Take a look
It’s clear that businesses across the UK are working hard to attract talented candidates to their roles, with some of the nation’s key cities witnessing above-average hikes in pay last month. That’s according to the latest data from CV-Library, the UK’s leading independent job site.
The data explored fluctuations in salaries, jobs and applications throughout April and compared these with statistics from the same period in 2017. The nation as a whole saw salaries rising by 2 per cent year-on-year, but key cities across the UK saw an even bigger jump in pay packets last month. The top cities for salary growth include:
- Glasgow – Salaries rose by 13.9 per cent
- Brighton – Salaries rose by 12.3 per cent
- Cardiff – Salaries rose by 9.6 per cent
- Liverpool – Salaries rose by 5.5 per cent
- Nottingham – Salaries rose by 5.4 per cent
- Southampton – Salaries rose by 4 per cent
- Portsmouth – Salaries rose by 3.7 per cent
- London – Salaries rose by 2.5 per cent
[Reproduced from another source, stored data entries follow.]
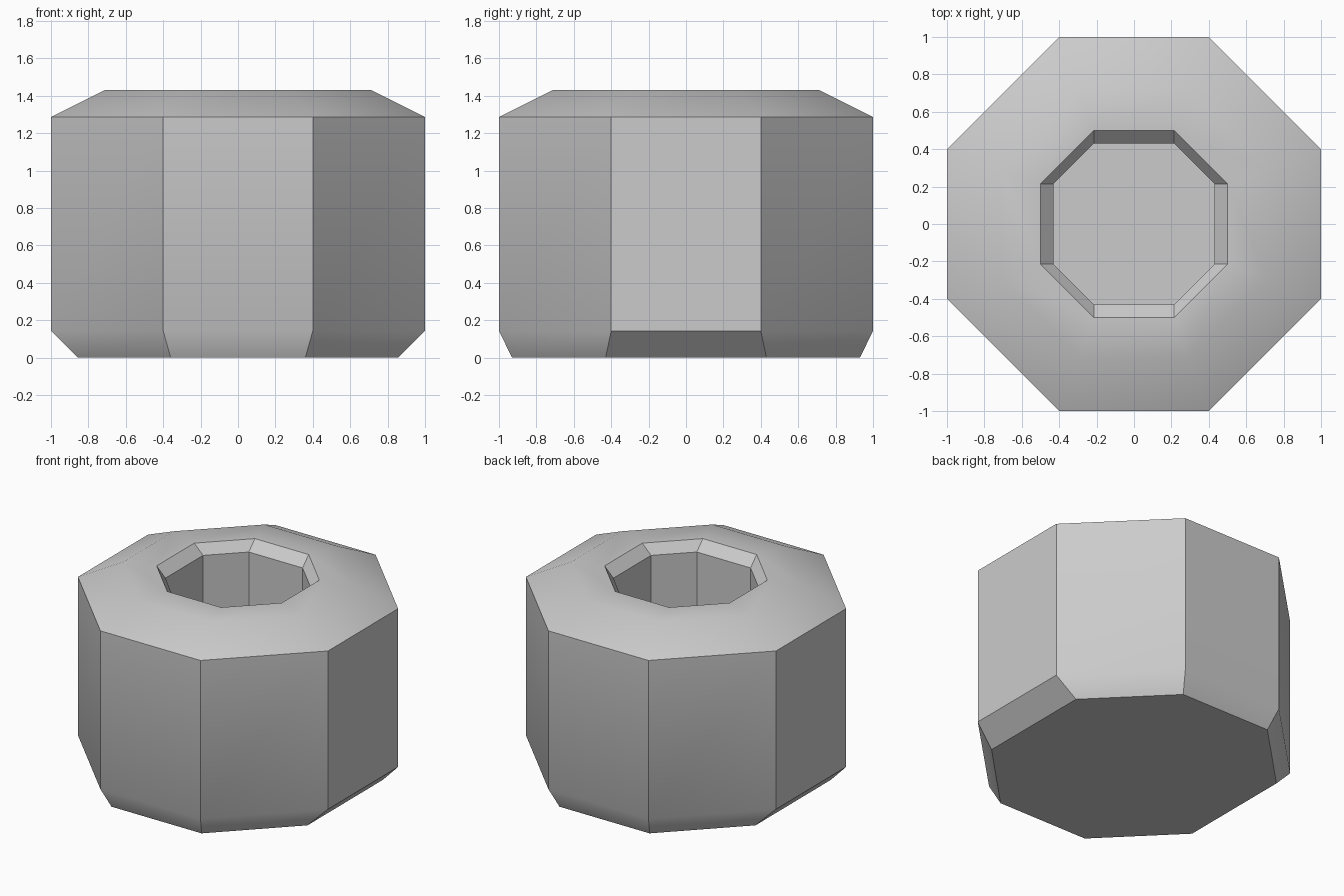
import bpy
import bmesh
import math

cube = bpy.data.objects.get("Cube")
if cube:
    bpy.data.objects.remove(cube, do_unlink=True)

grey = bpy.data.materials.new("plain_grey")
grey.use_nodes = True
colour = (0.6, 0.6, 0.6, 1)
grey.diffuse_color = colour
bsdf = next(n for n in grey.node_tree.nodes if n.type == 'BSDF_PRINCIPLED')
bsdf.inputs["Base Color"].default_value = colour


def octagon(bm, side, end, z):
    """Ring from one corner on the side face and one on the end face, mirrored."""
    (sx, sy), (ex, ey) = side, end
    corners = [(sx, sy), (ex, ey), (-ex, ey), (-sx, sy),
               (-sx, -sy), (-ex, -ey), (ex, -ey), (sx, -sy)]
    return [bm.verts.new((x, y, z)) for x, y in corners]


# Rings from the underside, up the wall, over the rim and down into the hole
profile = [
    ((0.857, 0.43), (0.36, 0.93), 0.0),      # underside
    ((1.0, 0.4), (0.4, 1.0), 0.143),         # foot chamfer
    ((1.0, 0.4), (0.4, 1.0), 1.287),         # shoulder
    ((0.714, 0.29), (0.29, 0.714), 1.43),    # flat top
    ((0.5, 0.215), (0.215, 0.5), 1.43),      # hole rim
    ((0.43, 0.215), (0.215, 0.43), 1.36),    # hole bevel
    ((0.43, 0.215), (0.215, 0.43), 0.71),    # hole floor
]

bm = bmesh.new()
rings = [octagon(bm, *level) for level in profile]
for low, high in zip(rings, rings[1:]):
    for i in range(len(low)):
        j = (i + 1) % len(low)
        bm.faces.new((low[i], low[j], high[j], high[i]))
bm.faces.new(reversed(rings[0]))
bm.faces.new(rings[-1])
bmesh.ops.recalc_face_normals(bm, faces=bm.faces)

mesh = bpy.data.meshes.new("octagonal_pot")
bm.to_mesh(mesh)
bm.free()
mesh.materials.append(grey)
pot = bpy.data.objects.new("octagonal_pot", mesh)
bpy.context.collection.objects.link(pot)

# Soften only the shallow edges
bpy.ops.object.select_all(action='DESELECT')
pot.select_set(True)
bpy.context.view_layer.objects.active = pot
bpy.ops.object.shade_smooth_by_angle(angle=math.radians(30))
- Manchester – Salaries rose by 2.1 per cent
- Hull – Salaries rose by 1.6 per cent
What’s more, some of the nation’s key industries also witnessed impressive salary growth when comparing data from April 2018, with that of April 2017. The biggest increases were seen in the legal (11.3 per cent), IT (7.2 per cent), care (7.2 per cent), marketing (4.4 per cent) and sales (4.3 per cent) industries.
Lee Biggins, founder and managing director of CV-Library, comments: “It’s great to see that employers are remaining positive in the face of ongoing uncertainty and are continuing to invest in their recruitment efforts. What’s more, the increase in pay packets has come at the right time for many, with the latest ONS figures revealing that wages outpaced inflation for the first time in almost a year. And with salaries rising across many of the nation’s key cities and sectors, the data suggests that the competition to secure the top talent isn’t letting up any time soon!”
Furthermore, job vacancies were also up last month, increasing by a staggering 16.5 per cent year-on-year. That said, candidate appetite did not keep pace, with application rates dropping by 8.2 per cent when compared with data from April 2017.
Biggins concludes: “Last month’s ONS employment figures also revealed that unemployment rates had dropped once again. This, coupled with the decrease in application rates, suggests that professionals are not feeling confident enough to move around the job market right now. If businesses hope to entice candidates out of their current roles, they must continue to offer the most competitive packages they can.”